RCSD works with CDV victims before things turn deadly - wistv.com - Columbia, South Carolina

RCSD works with CDV victims before things turn deadly

It started in high school for one Richland County woman.

"I made it a pattern of believing the sorriness, the apologies -- 'I'll never do it again.' I don't know what I was thinking, believing it each and every time he said it," said the woman, who did not want to be identified.

Even when they were teenagers, the verbal, physical and mental abuse was constant, but she was sure he could change. So she hid the pain for 30 years.

"I was head over heels. And I was blinded, you know, I just, I was in love," said the woman.

Until he didn't change. "His personality is like a light switch," she said.

"I tried on occasion to leave and I was dragged back by my hair," said the woman.

She was called names and punched. Bruises on her face kept her from special events.

"I've been choked, I've had ribs broken. Almost lost consciousness. I've had a rifle pulled on me. I've been spat on," said the woman.

She has two children. Her youngest was also the victim of her husband's rage.

"He was a thrower. Whatever he could get his hands on, that child had a black and blue from."

After thinking about it for months, she finally had him arrested last year. So today, this woman can call herself a survivor, thanks to Richland County's victim's assistance program.

"We don't tell crime victims what they need to do or what they have to do or what they have to do," said Lt. Heidi Scott with the Richland County Sheriff's Department.

Scott tries to work with victims before the situations become deadly.

"We have professional victims advocates that sit with them and discuss maybe some of their concerns. And maybe some different options they hadn't thought of or different services available to them," said Scott.

Services like Sistercare, an agency that helps battered women and their children, helped the woman get a order of protection against her husband.

"Finally my eyes are opened and it took having him out of our lives to feel safe," said the woman.

In Richland County in last year, there were more than 1,254 domestic violence offenses -- 392 people were arrested -- 311 men and 81 women, and four people died as a result.

"Please come in and see us, just have a talk with us. Let's sit down and do it before things get too bad, okay?" said Scott.

The woman was sucked into the cycle of abuse, but found a turning point. Now she wants other women to believe they deserve better too.

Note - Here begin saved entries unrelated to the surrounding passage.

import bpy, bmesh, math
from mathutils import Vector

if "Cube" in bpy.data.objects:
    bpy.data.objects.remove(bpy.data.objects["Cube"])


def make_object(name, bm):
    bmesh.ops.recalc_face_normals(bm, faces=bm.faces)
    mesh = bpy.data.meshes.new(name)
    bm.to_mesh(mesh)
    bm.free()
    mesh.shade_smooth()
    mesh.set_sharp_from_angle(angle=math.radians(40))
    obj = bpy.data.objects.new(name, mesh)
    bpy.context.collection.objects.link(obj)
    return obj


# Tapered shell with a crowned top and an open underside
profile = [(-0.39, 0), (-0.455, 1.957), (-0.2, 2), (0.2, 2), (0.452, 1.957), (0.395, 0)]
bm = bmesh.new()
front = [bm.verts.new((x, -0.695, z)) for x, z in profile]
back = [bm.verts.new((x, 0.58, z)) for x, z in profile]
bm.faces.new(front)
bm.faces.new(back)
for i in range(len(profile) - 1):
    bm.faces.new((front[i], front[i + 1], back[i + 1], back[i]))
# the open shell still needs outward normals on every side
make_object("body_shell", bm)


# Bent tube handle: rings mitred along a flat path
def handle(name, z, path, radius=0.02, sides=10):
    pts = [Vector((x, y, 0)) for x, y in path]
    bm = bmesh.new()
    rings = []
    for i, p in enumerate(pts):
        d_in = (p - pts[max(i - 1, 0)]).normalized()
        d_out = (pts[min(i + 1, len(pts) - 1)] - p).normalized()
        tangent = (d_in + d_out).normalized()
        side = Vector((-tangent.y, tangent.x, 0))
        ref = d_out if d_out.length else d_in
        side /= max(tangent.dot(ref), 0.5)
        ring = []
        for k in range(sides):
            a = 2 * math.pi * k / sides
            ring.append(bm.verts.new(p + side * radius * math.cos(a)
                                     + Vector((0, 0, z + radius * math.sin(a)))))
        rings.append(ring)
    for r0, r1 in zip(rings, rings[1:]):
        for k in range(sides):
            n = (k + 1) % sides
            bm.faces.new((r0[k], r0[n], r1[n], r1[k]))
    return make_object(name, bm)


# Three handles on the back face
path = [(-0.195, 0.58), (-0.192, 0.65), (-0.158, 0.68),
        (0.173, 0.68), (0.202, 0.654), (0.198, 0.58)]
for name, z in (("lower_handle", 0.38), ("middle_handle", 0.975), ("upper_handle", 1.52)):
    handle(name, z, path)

"It's not normal to be in that situation," said the woman. "It's not a normal way of life. You don't have to accept it. You don't have to live in it. Because if you are, you need to leave. And know that you will make it. You will be okay. Because I never thought I would."

Copyright 2013 WIS. All rights reserved.

Powered by Frankly